This happens to us often, and we are used to it at some level, though it doesn't make it any easier. I have often told myself that if it doesn't hurt to leave a place I have lived, then I did it wrong. I look forward to the next six months or so of being with those who are now my friends, and those who will visit us for the first time in Sweden, and those who want to make one more trip before we go. Thank you all for helping to make this our home.

Thursday, October 24, 2013

Sleepless nights and weird dreams

On Monday the 28th we are leaving Sweden for a little over two weeks for a trip to the US. A stop in the Chicago area to visit my family but primarily to see my 91-year-old father who is in a care facility suffering from dementia, as I have mentioned briefly in a previous post. Then we are off to Fort Lauderdale to see friends and head out on a cruise.

As much as I am looking forward to the second part, I am unsure about the first part. my siblings have been arguing about Dad's care and some of them are not even speaking to each other. It's been almost 20 months since I saw my father last, and and I know that occasionally he does not recognize my sisters who are around him frequently. I fully expect him to not recognize me but it still makes me feel weird. Almost like I am walking into something foggy, grey and not at all familiar.

This has resulted in short nights of sleep, waking up and not being able to go back to sleep and weird dreams about loss, death and sadness. I get it is all related, logically I see the dotted lines and connections but it's still unfamiliar to me.

All of that is running tandem with some other stuff that is equally as stressful, and yes I am intentionally being vague right now but I just can't really talk about it yet. Nothing horrible, just stressful. I'm just looking forward to getting to the end of next week and maybe, finally relaxing a bit.

Sunday, October 13, 2013

Infrastructure Porn!

Citybanan open house - 01Citybanan open house - 02Citybanan open house - 03Citybanan open house - 04Citybanan open house - 05Citybanan open house - 06
Citybanan open house - 07Citybanan open house - 08Citybanan open house - 09Citybanan open house - 10Citybanan open house - 11Citybanan open house - 12
Citybanan open house - 13Citybanan open house - 14Citybanan open house - 15Citybanan open house - 16Citybanan open house - 17Citybanan open house - 18
Citybanan open house - 19Citybanan open house - 20Citybanan open house - 21Citybanan open house - 22Citybanan open house - 23Citybanan open house - 24

Citybanan Open House, a set on Flickr.

Here in Sweden, major transit and infrastructure projects are managed by the Swedish Transport Administration, Trafikverket. In their own words;"The Swedish Transport Administration is responsible for the construction, operation and maintenance of all state owned roads and railways. We also develop long-term plans for the transport system on road, railway, sea and flight."

What this means is that regardless of what city or municipality, they run the show.
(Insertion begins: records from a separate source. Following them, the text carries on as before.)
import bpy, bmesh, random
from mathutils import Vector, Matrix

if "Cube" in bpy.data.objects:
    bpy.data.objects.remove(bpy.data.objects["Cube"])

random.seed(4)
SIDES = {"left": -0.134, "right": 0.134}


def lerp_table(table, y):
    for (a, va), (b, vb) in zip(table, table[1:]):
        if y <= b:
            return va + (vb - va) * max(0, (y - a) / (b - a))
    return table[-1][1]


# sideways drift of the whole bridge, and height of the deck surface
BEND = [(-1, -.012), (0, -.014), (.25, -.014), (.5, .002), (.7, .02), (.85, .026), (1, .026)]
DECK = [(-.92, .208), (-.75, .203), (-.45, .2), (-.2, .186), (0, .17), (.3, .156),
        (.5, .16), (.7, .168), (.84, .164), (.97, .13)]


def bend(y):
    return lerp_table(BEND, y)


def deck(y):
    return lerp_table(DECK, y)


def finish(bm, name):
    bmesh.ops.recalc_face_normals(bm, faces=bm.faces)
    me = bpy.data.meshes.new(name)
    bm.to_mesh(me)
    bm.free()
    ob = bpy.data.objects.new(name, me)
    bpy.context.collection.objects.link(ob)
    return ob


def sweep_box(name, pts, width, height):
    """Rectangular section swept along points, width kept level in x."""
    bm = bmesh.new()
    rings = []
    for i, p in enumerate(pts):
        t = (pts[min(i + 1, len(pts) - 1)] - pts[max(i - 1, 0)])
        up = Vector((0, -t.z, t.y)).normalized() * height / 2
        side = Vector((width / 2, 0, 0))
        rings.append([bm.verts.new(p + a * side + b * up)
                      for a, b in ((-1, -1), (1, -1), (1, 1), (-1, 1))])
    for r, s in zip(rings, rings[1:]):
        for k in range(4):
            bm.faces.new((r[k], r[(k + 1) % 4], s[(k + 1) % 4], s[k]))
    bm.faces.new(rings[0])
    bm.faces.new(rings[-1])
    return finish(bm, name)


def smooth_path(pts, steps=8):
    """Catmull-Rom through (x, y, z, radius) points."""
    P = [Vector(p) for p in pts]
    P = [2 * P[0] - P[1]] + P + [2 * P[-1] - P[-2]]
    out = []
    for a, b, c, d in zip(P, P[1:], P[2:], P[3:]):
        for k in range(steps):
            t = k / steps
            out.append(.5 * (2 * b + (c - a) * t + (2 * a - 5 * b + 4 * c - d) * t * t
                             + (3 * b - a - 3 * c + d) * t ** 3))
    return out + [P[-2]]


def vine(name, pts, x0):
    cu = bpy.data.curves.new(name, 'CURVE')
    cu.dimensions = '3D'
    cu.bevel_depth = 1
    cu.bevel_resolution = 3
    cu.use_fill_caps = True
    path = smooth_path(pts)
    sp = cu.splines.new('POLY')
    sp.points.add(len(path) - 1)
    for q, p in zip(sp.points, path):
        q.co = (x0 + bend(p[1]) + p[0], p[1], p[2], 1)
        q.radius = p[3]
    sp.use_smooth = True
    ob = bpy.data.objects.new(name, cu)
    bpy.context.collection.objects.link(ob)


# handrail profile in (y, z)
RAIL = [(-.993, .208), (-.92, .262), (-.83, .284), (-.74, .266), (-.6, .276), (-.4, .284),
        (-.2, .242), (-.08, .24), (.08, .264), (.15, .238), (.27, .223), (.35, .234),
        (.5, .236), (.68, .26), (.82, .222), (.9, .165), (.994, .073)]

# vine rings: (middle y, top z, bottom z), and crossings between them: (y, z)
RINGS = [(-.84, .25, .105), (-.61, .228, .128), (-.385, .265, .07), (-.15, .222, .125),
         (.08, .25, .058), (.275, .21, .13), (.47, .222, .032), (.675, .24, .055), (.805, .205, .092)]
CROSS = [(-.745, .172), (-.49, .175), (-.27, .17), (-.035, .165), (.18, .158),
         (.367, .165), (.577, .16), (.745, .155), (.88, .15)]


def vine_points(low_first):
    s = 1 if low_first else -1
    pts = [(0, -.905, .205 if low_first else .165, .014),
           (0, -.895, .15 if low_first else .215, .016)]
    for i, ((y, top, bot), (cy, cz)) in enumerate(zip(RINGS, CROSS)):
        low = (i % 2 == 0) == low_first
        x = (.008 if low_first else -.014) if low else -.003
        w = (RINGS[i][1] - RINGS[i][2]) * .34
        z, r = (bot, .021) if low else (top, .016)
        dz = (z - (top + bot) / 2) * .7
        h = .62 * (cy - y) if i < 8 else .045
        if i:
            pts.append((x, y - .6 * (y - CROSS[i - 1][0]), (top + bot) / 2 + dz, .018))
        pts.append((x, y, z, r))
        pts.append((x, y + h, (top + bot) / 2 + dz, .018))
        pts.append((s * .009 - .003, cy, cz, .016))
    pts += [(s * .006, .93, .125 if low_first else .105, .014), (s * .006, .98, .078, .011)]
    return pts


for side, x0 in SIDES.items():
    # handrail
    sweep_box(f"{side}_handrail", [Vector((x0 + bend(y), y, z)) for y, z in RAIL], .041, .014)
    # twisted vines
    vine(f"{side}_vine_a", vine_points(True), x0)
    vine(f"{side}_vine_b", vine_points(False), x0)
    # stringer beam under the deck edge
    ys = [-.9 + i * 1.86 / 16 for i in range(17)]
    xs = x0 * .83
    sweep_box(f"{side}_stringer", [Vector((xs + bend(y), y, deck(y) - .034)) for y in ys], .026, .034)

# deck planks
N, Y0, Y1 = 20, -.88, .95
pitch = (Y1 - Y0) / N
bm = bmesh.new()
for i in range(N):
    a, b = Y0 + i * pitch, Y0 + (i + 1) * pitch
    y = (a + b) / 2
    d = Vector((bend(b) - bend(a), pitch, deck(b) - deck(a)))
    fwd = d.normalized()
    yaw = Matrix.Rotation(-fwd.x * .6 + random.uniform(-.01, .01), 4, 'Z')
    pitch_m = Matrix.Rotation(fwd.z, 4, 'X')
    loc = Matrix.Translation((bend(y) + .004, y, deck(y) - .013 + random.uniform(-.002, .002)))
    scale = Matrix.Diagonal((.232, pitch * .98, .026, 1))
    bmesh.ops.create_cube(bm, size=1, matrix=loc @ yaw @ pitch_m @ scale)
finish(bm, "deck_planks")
Because of this it seems that infrastructure ACTUALLY IS BUILT AND MAINTAINED. Wow, what a concept! One of the projects currently under way is to relive some of the traffic on the two railway tracks that run out of Central Stockholm, moving South. Currently all traffic running South must use these 2 tracks, including commuter rail. The Citybanan will shift the commuter rail traffic off of these two older tracks allowing for increased inter-city rail traffic.

Though the track will be only 6km long, it is all underground. Today Trafikverket held an Open House and invited the public to come tour parts of the tunnel as well as see the sections of the "underwater bridge" that were sunk over the summer and connected in order to cross the body of water RiddarfjÀrden. We could see them but not get to them, though it was pretty cool as I had watched two of the sections be submerged over the summer.

I'm stoked that I got to see this. I wish North American would do things like the open house events we have been to here in Sweden. It gives taxpayers a better idea of what is being done, how it is done and what their tax dollars are being used for.

Anyway here is a link to the pics I took today. Enjoy!